The Next in Science series provides an opportunity for early-career scientists whose creative, cross-disciplinary research is thematically linked to introduce their work to one another, to fellow scientists, and to nonspecialists from Harvard and the greater Boston area.
The focus of this year’s program is innovative research in the study of evolution. The analysis of genetic change examines both historic and current adaptations: how past species evolved over long periods of time and how modern species continue to adjust to present-day conditions.
In this program, two leading researchers will explore the genetic impact of Neanderthal interbreeding with modern humans and consider how people migrated, adapted, and mixed over the course of human history. Two others will discuss the ongoing process of evolution: the rapid formation of divergent fish species and the fast-paced adaptation of plant life in the modern urban environment.
Free and open to the public.
Immaculata De Vivo, interim codirector of science, Radcliffe Institute; professor of medicine, Harvard Medical School; professor of epidemiology, Harvard T.H. Chan School of Public Health
Sriram Sankararaman, assistant professor, Department of Computer Science and Department of Human Genetics, UCLA
“Archaic Admixture in Human History”
Alicia R. Martin, research fellow, Massachusetts General Hospital and Broad Institute
"Genetic Prediction of Traits and Diseases Across Diverse Populations”
Catherine E. Wagner, assistant professor, Department of Botany and Biodiversity Institute, University of Wyoming
“The Evolution of Diversity in East African Cichlid Fishes”

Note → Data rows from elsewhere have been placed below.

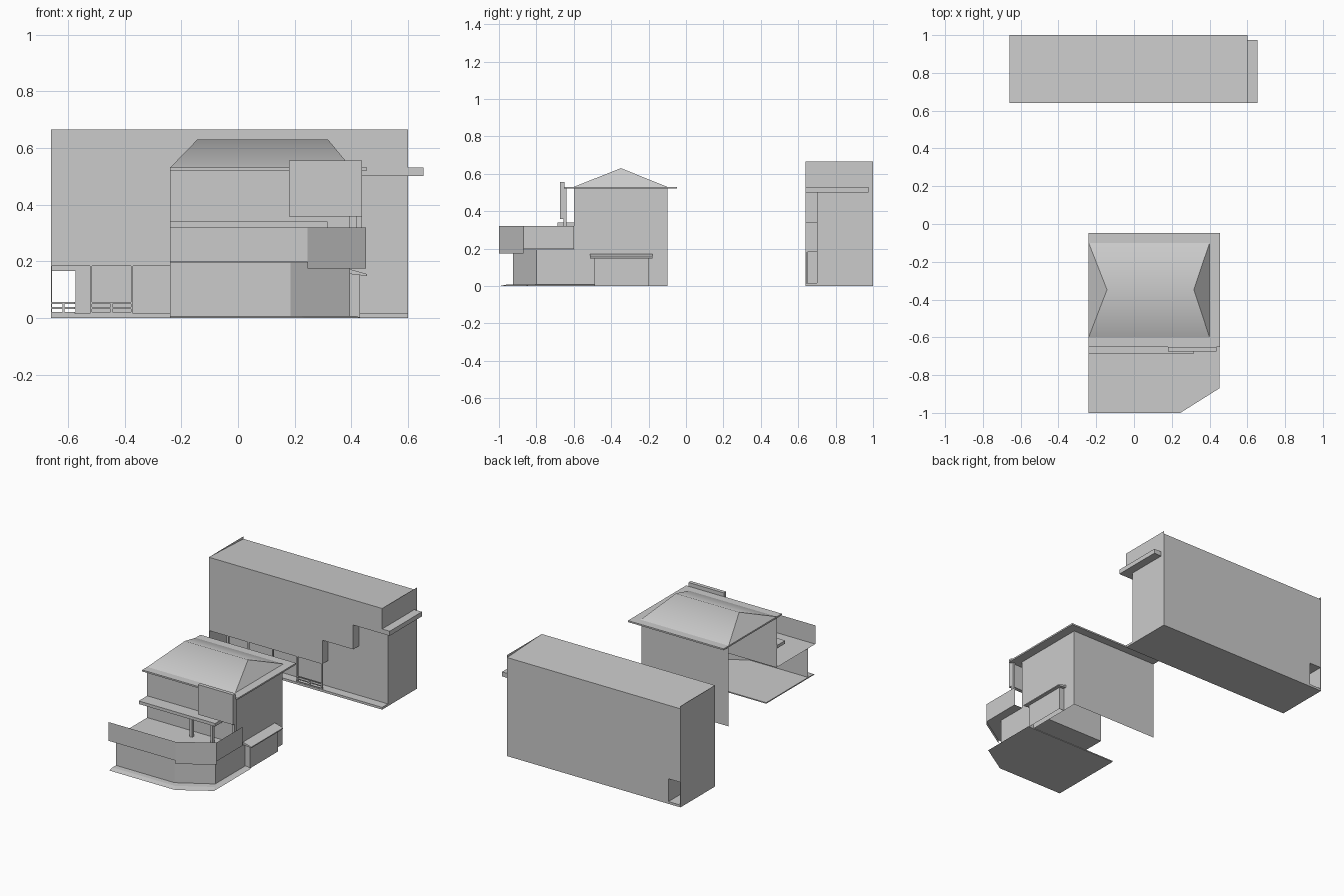
import bpy, bmesh, math

if "Cube" in bpy.data.objects:
    bpy.data.objects.remove(bpy.data.objects["Cube"])


def mesh(name, verts, faces):
    me = bpy.data.meshes.new(name)
    me.from_pydata(verts, [], faces)
    me.update()
    ob = bpy.data.objects.new(name, me)
    bpy.context.collection.objects.link(ob)
    return ob


def fix_normals(ob):
    bm = bmesh.new()
    bm.from_mesh(ob.data)
    bmesh.ops.recalc_face_normals(bm, faces=bm.faces)
    bm.to_mesh(ob.data)
    bm.free()
    return ob


def prism(name, a, b):
    """Solid between two matching rings of points."""
    n = len(a)
    faces = [tuple(range(n)), tuple(range(n, 2 * n))]
    faces += [(i, (i + 1) % n, (i + 1) % n + n, i + n) for i in range(n)]
    return fix_normals(mesh(name, list(a) + list(b), faces))


def box(name, x0, x1, y0, y1, z0, z1):
    ring = [(x0, y0), (x1, y0), (x1, y1), (x0, y1)]
    return prism(name, [(*p, z0) for p in ring], [(*p, z1) for p in ring])


def wall(name, path, z0, z1):
    """Vertical sheet along a plan path."""
    n = len(path)
    verts = [(*p, z0) for p in path] + [(*p, z1) for p in path]
    return mesh(name, verts, [(i, i + 1, i + 1 + n, i + n) for i in range(n - 1)])


def sheet(name, path, z):
    return mesh(name, [(*p, z) for p in path], [tuple(range(len(path)))])


def cut(ob, cutter):
    m = ob.modifiers.new("cut", 'BOOLEAN')
    m.operation, m.solver, m.object = 'DIFFERENCE', 'EXACT', cutter
    bpy.context.view_layer.objects.active = ob
    bpy.ops.object.modifier_apply(modifier=m.name)
    bpy.data.objects.remove(cutter)


# ---- Rear building: long block, roof falling slightly to the back ----
L, R, F, B, TOP, LOW = -0.66, 0.60, 0.64, 1.0, 0.665, 0.648
side = [(F, 0), (B, 0), (B, LOW), (F, TOP)]
block = prism("rear_block", [(L, *p) for p in side], [(R, *p) for p in side])
# stepped arcade recess in the front
step = [(-0.657, 0.015), (0.7, 0.015), (0.7, 0.50), (0.39, 0.50), (0.39, 0.34),
        (0.165, 0.34), (0.165, 0.183), (-0.657, 0.183)]
cut(block, prism("recess_cutter", [(x, 0.55, z) for x, z in step],
                 [(x, 0.70, z) for x, z in step]))
# passage through to the back
cut(block, box("passage_cutter", -0.657, -0.573, 0.66, 1.1, 0.015, 0.165))
# parapet slivers at both roof ends
for x, n in ((L, "left"), (R, "right")):
    mesh("parapet_" + n, [(x, F, TOP), (x, B, LOW), (x, B, TOP)], [(0, 1, 2)])
box("rear_side_canopy", R, 0.655, F, 0.975, 0.50, 0.53)
# arcade columns and railings
cols = [-0.519, -0.374, -0.197, -0.02, 0.161]
for i, x in enumerate(cols):
    box(f"arcade_column_{i}", x - 0.004, x + 0.004, 0.641, 0.649, 0.015, 0.183)
for i, (a, b) in enumerate([(-0.657, -0.575), (-0.515, -0.378), (-0.016, 0.157)]):
    for k, z in enumerate((0.018, 0.035, 0.053)):
        box(f"rail_{i}_{k}", a, b, 0.643, 0.647, z - 0.003, z + 0.003)
    mid = (a + b) / 2
    box(f"rail_post_{i}", mid - 0.003, mid + 0.003, 0.643, 0.647, 0.015, 0.053)

# ---- Front house: shell left open on its left side ----
X0, X1 = -0.24, 0.395
wall("house_side_and_back_wall", [(X1, -0.60), (X1, -0.10), (X0, -0.10)], 0, 0.525)
wall("house_upper_front_wall", [(X0, -0.60), (X1, -0.60)], 0.195, 0.525)
wall("ground_floor_wall", [(X0, -0.925), (0.185, -0.925), (X1, -0.80), (X1, -0.60)], 0.005, 0.195)

# pavement around the front, sloping to the ground
outer = [(X0, -0.995), (0.24, -0.995), (0.437, -0.872), (0.437, -0.49), (X0, -0.49)]
inner = [(X0, -0.96), (0.215, -0.96), (0.415, -0.838), (0.415, -0.49), (X0, -0.49)]
prism("pavement", [(*p, 0) for p in outer], [(*p, 0.007) for p in inner])

# balcony deck and parapet with a chamfered corner
deck = [(X0, -1.0), (0.245, -1.0), (0.452, -0.87), (0.452, -0.60), (X0, -0.60)]
sheet("balcony_deck", deck, 0.197)
wall("balcony_parapet_front", deck[:2], 0.197, 0.32)
wall("balcony_parapet_corner", deck[1:3], 0.175, 0.32)
wall("balcony_parapet_side", deck[2:4], 0.197, 0.32)

# balcony canopy with posts
box("balcony_canopy", X0, 0.315, -0.688, -0.60, 0.32, 0.34)
for i, x in enumerate((0.13, 0.28)):
    box(f"canopy_post_{i}", x - 0.009, x + 0.009, -0.675, -0.657, 0.197, 0.32)

# panel hung at the roof corner and its post
box("front_panel", 0.18, 0.437, -0.674, -0.65, 0.358, 0.555)
box("corner_post", 0.417, 0.435, -0.656, -0.638, 0.197, 0.52)

# eaves and hipped roof
box("eaves", X0, 0.455, -0.652, -0.047, 0.52, 0.53)
roof = mesh("hipped_roof",
            [(X0, -0.60, 0.53), (0.40, -0.60, 0.53), (0.40, -0.10, 0.53), (X0, -0.10, 0.53),
             (-0.143, -0.348, 0.63), (0.317, -0.348, 0.63)],
            [(0, 1, 5, 4), (1, 2, 5), (2, 3, 4, 5), (3, 0, 4)])
bpy.context.view_layer.objects.active = roof
roof.select_set(True)
bpy.ops.object.shade_smooth_by_angle(angle=math.radians(47))

# side porch with sloping canopy
wall("side_porch", [(X1, -0.49), (0.43, -0.49), (0.43, -0.20), (X1, -0.20)], 0, 0.155)
prof = [(X1, 0.155), (0.455, 0.148), (0.455, 0.155), (X1, 0.172)]
prism("porch_canopy", [(x, -0.512, z) for x, z in prof], [(x, -0.18, z) for x, z in prof])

James S. Santangelo, graduate student in evolutionary ecology, University of Toronto Mississauga
“Evolution of Life in the City”
Discussion and Audience Q&A
Moderated by Immaculata De Vivo